On returning to the car, the rest of the day was taken up with a trip to the pub for a pint and some food (and we watched some football - even though I'm not a football 'enthusiast') and then to Lamba Ness to see the sun sink into cloud on the horizon at around 10.35pm.
Lamba Ness 10.35pm early July
The following day was still bright and sunny, but it was still very windy. In the morning we went to Norwick and then up to Saxavord to take in the view. Whilst there, we chatted to a friend of mine - who is an artist - who was up there cutting peat. I did have a go and all I can say is that it must be a back breaking task to cut, stack and then cart away hundreds of these brick shaped peats.
Returning to lower ground, we were treated to a cracking Red-throated Diver feeding close in to the beach at Haroldswick
Later we headed over to Westing to try and get a bit of shelter from the wind direction. But no matter where we walked it seamed to follow us around the coast.
For the last day of Martins visit, we headed for Fetlar, and, just like 3 out of the last 4 visits, it was wet and windy ! (I can't always choose nice days) We had no great expectations of seeing any Phals' and so we weren't disappointed when we didn't see any. We did spend a lot longer in the hide at Funzie than maybe I would normally do and despite the weather it was great just watching the commoner birds - but at least we were dry. Later on in the early evening, we enjoyed a splendid fish supper in Uyeasound village hall. These fish supers are regular events in the summer on Unst and are done by volunteers to raise money for local events etc and as anyone one will testify who has had one will say, they are fantastic.
The following day Martin left for the Aberdeen ferry and I had four days of work ahead of me (it's a hard life) . As I've said before, travelling to and from work here is hardly a chore as there is always something to see on the way - even if I do have to make a slight detour. A couple of days ago, I did just this and went to Skaw where there is a family of Dunters (Eiders) which are quite used to me sitting down by waters edge.
After watching the birds for a while, the two females and one duckling, swam past me and then out over the breaking waves. Suddenly, there was panic and the birds flapped and paddled their way back towards the shore.
In the panic, I think the two mothers briefly lost sight of the offspring as it was engulfed by another breaking wave.
- Fortunately it wasn't long before they were reunited.
It soon became very obvious what had caused the panic - two seals - I had a good view of the water and hadn't seen them coming. I've seen this behaviour several times before by seals - including one occasion where one tried catch a Great Northern Diver by coming up under it.
One of the culprits
It was very obvious that the seals weren't giving up and were still looking for the birds. Again the ducks fled but this time the adults left the duckling behind to fend for itself. I really thought I was going to see the duckling taken as a starter before the main course. Fortunately, the small bird did manage to find some energy and literally ran across the water after its mother which by now was 40 or 50 feet away.

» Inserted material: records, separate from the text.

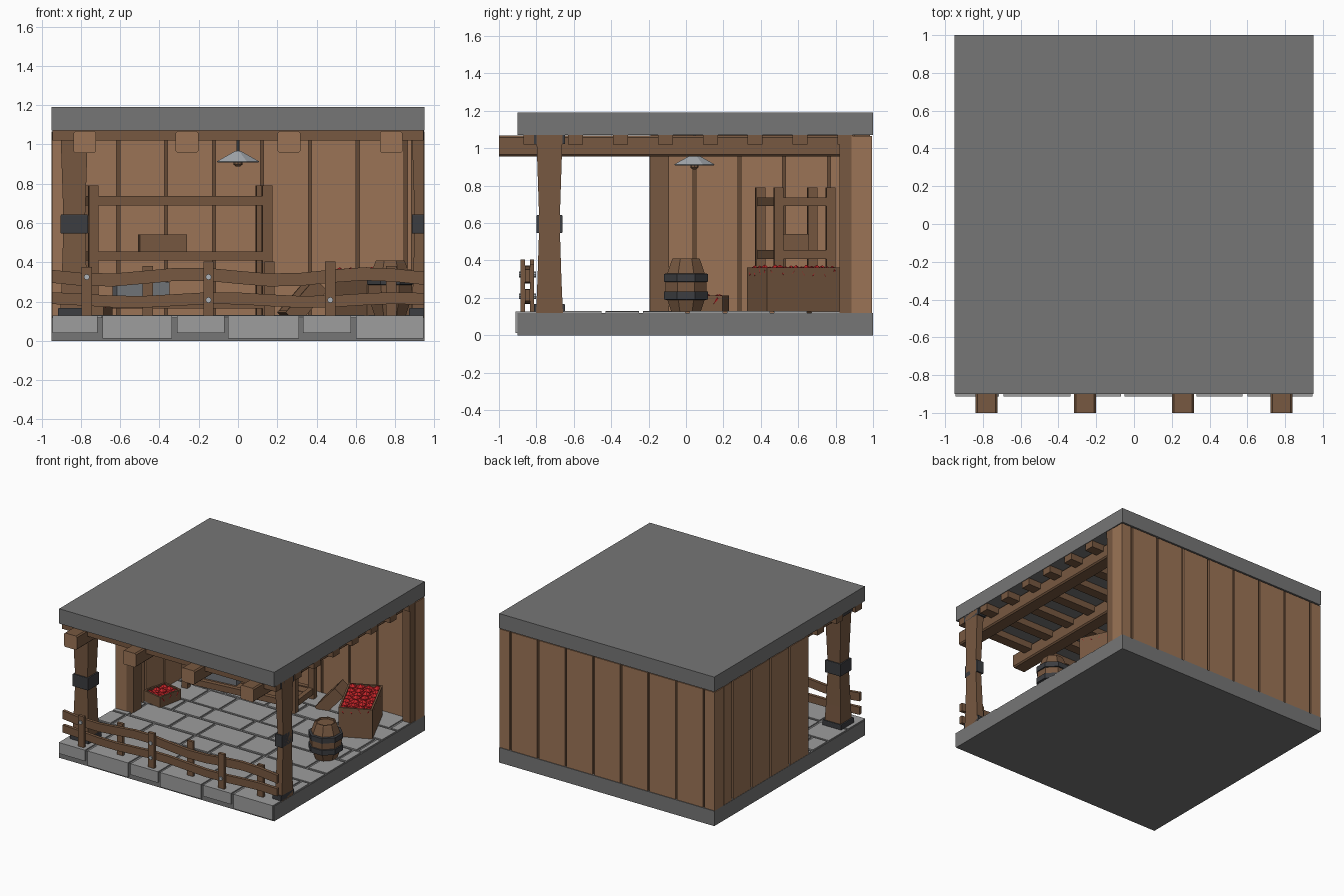
import bpy, bmesh, math, random
from mathutils import Matrix, Vector

if "Cube" in bpy.data.objects:
    bpy.data.objects.remove(bpy.data.objects["Cube"])

random.seed(4)


def mat(name, r, g, b):
    m = bpy.data.materials.new(name)
    m.diffuse_color = (r, g, b, 1)
    m.use_nodes = True
    m.node_tree.nodes["Principled BSDF"].inputs["Base Color"].default_value = m.diffuse_color
    return m


STONE = mat("dark stone", .18, .18, .18)
TILE = mat("light stone", .34, .34, .34)
PLANK = mat("light wood", .33, .175, .093)
WOOD = mat("dark wood", .185, .098, .052)
SEAM = mat("seam wood", .13, .068, .036)
IRON = mat("iron", .045, .047, .052)
STEEL = mat("pale steel", .42, .45, .48)
TIN = mat("dull tin", .17, .18, .195)
RED = mat("apple red", .56, .018, .022)


def finish(name, bm, *mats):
    bmesh.ops.recalc_face_normals(bm, faces=bm.faces[:])
    me = bpy.data.meshes.new(name)
    bm.to_mesh(me)
    bm.free()
    for m in mats:
        me.materials.append(m)
    ob = bpy.data.objects.new(name, me)
    bpy.context.collection.objects.link(ob)
    return ob


def add(bm, lo, hi, tf=None):
    """Box between two corners, optionally moved by a matrix."""
    lo, hi = Vector(lo), Vector(hi)
    m = Matrix.Translation((lo + hi) / 2) @ Matrix.Diagonal((*(hi - lo), 1))
    return bmesh.ops.create_cube(bm, size=1, matrix=(tf or Matrix()) @ m)["verts"]


def boxes(name, items, m, tf=None):
    bm = bmesh.new()
    for lo, hi in items:
        add(bm, lo, hi, tf)
    return finish(name, bm, m)


def lathe(name, profile, sides, loc, m, phase=0.0, cut_x=None):
    """Turned solid; profile is (radius, z). cut_x slices off everything beyond that x."""
    bm = bmesh.new()
    rings = []
    for r, z in profile:
        rings.append([bm.verts.new((loc[0] + r * math.cos(phase + i * math.tau / sides),
                                    loc[1] + r * math.sin(phase + i * math.tau / sides), z))
                      for i in range(sides)])
    for a, b in zip(rings, rings[1:]):
        for i in range(sides):
            j = (i + 1) % sides
            bm.faces.new((a[i], a[j], b[j], b[i]))
    bm.faces.new(rings[0][::-1])
    bm.faces.new(rings[-1])
    if cut_x is not None:
        g = bm.verts[:] + bm.edges[:] + bm.faces[:]
        bmesh.ops.bisect_plane(bm, geom=g, plane_co=(cut_x, 0, 0), plane_no=(1, 0, 0), clear_outer=True)
        bmesh.ops.holes_fill(bm, edges=[e for e in bm.edges if e.is_boundary])
    return finish(name, bm, m)


def place(x, y, z, rz=0, ry=0):
    return Matrix.Translation((x, y, z)) @ Matrix.Rotation(math.radians(rz), 4, 'Z') @ Matrix.Rotation(math.radians(ry), 4, 'Y')


# slabs
boxes("floor_slab", [((-.95, -.9, 0), (.95, 1, .12))], STONE)
boxes("roof_slab", [((-.95, -.9, 1.072), (.95, 1, 1.19))], STONE)

# front kerb stones, alternating long and short
kerb = [(-.945, -.715, .04), (-.69, -.335, .012), (-.31, -.07, .04),
        (-.05, .31, .012), (.33, .575, .04), (.6, .945, .012)]
boxes("kerb_stones", [((a, -.912, z), (b, -.7, .128)) for a, b, z in kerb], TILE)

# floor tiles in staggered rows
tiles = []
y, row = -.68, 0
while y < .86:
    d = .2 if row % 2 else .25
    x, k = -.945 - (.0, .22, .1)[row % 3], row
    while x < .93:
        w = .36 if k % 2 else .25
        a, b = max(x, -.945), min(x + w - .022, .945)
        if b - a > .03:
            tiles.append(((a, y, .11), (b, min(y + d - .022, .88), .127 + .004 * random.random())))
        x += w
        k += 1
    y += d
    row += 1
boxes("floor_tiles", tiles, TILE)

# back and left plank walls with recessed seams
G = .008
xs = [-.95] + [-.854 + .244 * i for i in range(8)] + [.95]
boxes("back_wall_planks", [((a + (G if a > -.95 else 0), .885, .12), (b - (G if b < .95 else 0), .995, 1.065))
                           for a, b in zip(xs, xs[1:])], PLANK)
boxes("back_wall_core", [((-.93, .897, .12), (.93, .983, 1.07))], SEAM)
ys = [-.195, .045, .285, .525, .765, .885]
boxes("left_wall_planks", [((-.948, a + (G if a > -.19 else 0), .12), (-.85, b - G, 1.065))
                           for a, b in zip(ys, ys[1:])], PLANK)
boxes("left_wall_core", [((-.936, -.17, .12), (-.862, .9, 1.07))], SEAM)
boxes("wall_end_posts", [((-.85, -.19, .12), (-.79, -.09, 1.07)),
                         ((.88, .82, .12), (.945, .885, 1.07))], WOOD)

# long roof beams with pale cut ends
bm = bmesh.new()
for x in (-.78, -.26, .26, .78):
    add(bm, (x - .058, -1, .957), (x + .058, .89, 1.068))
bmesh.ops.bevel(bm, geom=[e for e in bm.edges if abs((e.verts[0].co - e.verts[1].co).y) > 1],
                offset=.01, segments=1, affect='EDGES')
bm.normal_update()
for f in bm.faces:
    f.material_index = 1 if f.calc_center_median().y < -.99 else 0
finish("roof_beams", bm, WOOD, PLANK)
boxes("roof_joists", [((-.945, -.87 + .24 * i, 1.02), (.945, -.79 + .24 * i, 1.074)) for i in range(8)], WOOD)

# porch posts with iron fittings; the right one is flush-cut at the slab edge
S = 1 / math.cos(math.pi / 4)
for side, px, cut in (("left", -.834, None), ("right", .955, .948)):
    at = (px, -.73)
    ph = math.pi / 4
    lathe(side + "_post", [(r * S, z) for r, z in ((.072, .12), (.064, .3), (.056, .55), (.056, .65), (.066, .95), (.07, 1.07))],
          4, at, WOOD, ph, cut)
    for part, r, z0, z1 in (("base", .083, .125, .166), ("band", .069, .546, .643), ("cap", .083, 1.022, 1.073)):
        bm_r = [(r * S * .98, z0), (r * S, z0 + .005), (r * S, z1 - .005), (r * S * .98, z1)]
        lathe(side + "_post_" + part, bm_r, 4, at, IRON, ph, cut)

# fence rails with a slight wave, posts and bolts
bm = bmesh.new()
for zc, h, amp in ((.325, .066, .016), (.208, .06, .01)):
    n = 12
    cols = []
    for i in range(n + 1):
        x = -.948 + 1.896 * i / n
        z = zc + amp * math.sin(i * 1.1 + zc * 9)
        cols.append([bm.verts.new((x, yy, z + s * h / 2)) for yy, s in ((-.86, -1), (-.835, -1), (-.835, 1), (-.86, 1))])
    for a, b in zip(cols, cols[1:]):
        for i in range(4):
            bm.faces.new((a[i], a[(i + 1) % 4], b[(i + 1) % 4], b[i]))
    bm.faces.new(cols[0])
    bm.faces.new(cols[-1])
finish("fence_rails", bm, WOOD)
front = [((x - .026, -.884, .12), (x + .026, -.86, z)) for x, z in ((-.77, .375), (-.15, .405), (.47, .405))]
back = [((x - .026, -.835, .12), (x + .026, -.812, z)) for x, z in ((-.46, .38), (.16, .405), (.78, .38))]
boxes("fence_posts", front + back, WOOD)
bm = bmesh.new()
for x, y, z in ((-.77, -.887, .325), (-.15, -.887, .325), (-.15, -.887, .208), (.47, -.887, .208),
                (-.46, -.809, .325), (.16, -.809, .208), (.78, -.809, .325)):
    bmesh.ops.create_cone(bm, cap_ends=True, segments=8, radius1=.015, radius2=.015, depth=.012,
                          matrix=Matrix.Translation((x, y, z)) @ Matrix.Rotation(math.pi / 2, 4, 'X'))
finish("fence_bolts", bm, STEEL)

# hanging lamp
LAMP = (0, .045)
lathe("lamp_stem", [(.007, .95), (.007, 1.075)], 6, LAMP, TIN)
lathe("lamp_shade", [(.112, .908), (.116, .914), (.022, .963), (.012, .968)], 8, LAMP, STEEL, math.pi / 8)
lathe("lamp_bulb", [(.01, .887), (.022, .897), (.022, .912)], 8, LAMP, WOOD)

# barrel
BAR = (.775, 0)
lathe("barrel", [(.085, .125), (.118, .22), (.12, .3), (.085, .395), (.078, .41), (.068, .41), (.066, .398)],
      8, BAR, WOOD, math.pi / 8)
for i, z in enumerate((.19, .285)):
    lathe("barrel_hoop_%d" % i, [(.118, z), (.128, z + .002), (.128, z + .043), (.118, z + .045)], 8, BAR, IRON, math.pi / 8)


def crate(name, tf, sx, sy, h, apples=True, wall=.014):
    """Open wooden box, optionally full of faceted apples."""
    a, b, w = sx / 2, sy / 2, wall
    boxes(name, [((-a, -b, 0), (a, b, w)), ((-a, -b, 0), (-a + w, b, h)), ((a - w, -b, 0), (a, b, h)),
                 ((-a + w, -b, 0), (a - w, -b + w, h)), ((-a + w, b - w, 0), (a - w, b, h))], WOOD, tf)
    if apples:
        bm = bmesh.new()
        nx, ny = max(2, round(sx / .065)), max(2, round(sy / .065))
        for i in range(nx):
            for j in range(ny):
                p = (-a + sx * (i + .5) / nx, -b + sy * (j + .5) / ny, h - .028 + random.uniform(-.006, .006))
                r = min(sx / nx, sy / ny) * .62
                m = tf @ Matrix.Translation(p) @ Matrix.Rotation(random.random() * 6, 4, 'Z')
                bmesh.ops.create_icosphere(bm, subdivisions=1, radius=min(r, .037), matrix=m)
        finish(name + "_apples", bm, RED)
        boxes(name + "_fill", [((-a + w, -b + w, w), (a - w, b - w, h - .015))], RED, tf)


crate("large_crate", place(.68, .575, .128, 25), .25, .43, .235)
crate("small_crate", place(-.745, .11, .128, -12), .17, .21, .085)
crate("tipped_crate", place(.36, .74, .17, 15, -48), .23, .17, .09, False)

# storage rack, turned slightly
R = place(-.31, .585, .125, 6.3)
L, D, P = .445, .14, .025
posts = [((sx * L - P, sy * D - P, 0), (sx * L + P, sy * D + P, .665)) for sx in (-1, 1) for sy in (-1, 1)]
boxes("rack_posts", posts, WOOD, R)
rails = []
for z in (.565, .283, .04):
    rails += [((-L, s * D - .018, z), (L, s * D + .018, z + .048)) for s in (-1, 1)]
    rails += [((s * L - .018, -D, z), (s * L + .018, D, z + .048)) for s in (-1, 1)]
boxes("rack_rails", rails, WOOD, R)
boxes("rack_shelves", [((-L, -.12 + .082 * i, z + .018), (L, -.045 + .082 * i, z + .042))
                       for z in (.283, .04) for i in range(3)], WOOD, R)
crate("rack_crate", R @ place(-.075, 0, .328, -3), .24, .15, .088, False)
boxes("rack_metal_box", [((-.32, -.1, .083), (-.05, .1, .175))], TIN, R)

Later in the day, I took a drive over to Lamba Ness again to try and get a sunset - too few and far between lately. On the way, I passed a curlew territory with one of the pair standing on a fence post. I've seen this ringed bird a number of times but today it had something around the other leg. To me it looks like wool and is something that I've often seen on both waders and gulls and I can only assume that it collects as they walk through the sheep fields looking for food. Very occasionally I've seen it on both legs (tying them together) on birds and wonder if the birds can survive.
Again, no sunset at Lamba Ness, the sun was going down into a large bank of cloud that stretched far out to the distant horizon in the north. Sadly my idea of doing a time lapse of the sun setting and then rising in the same shot without moving the camera, is now just another idea; as by the time I get back from a trip away, the distance between it will be too great. Hey ho.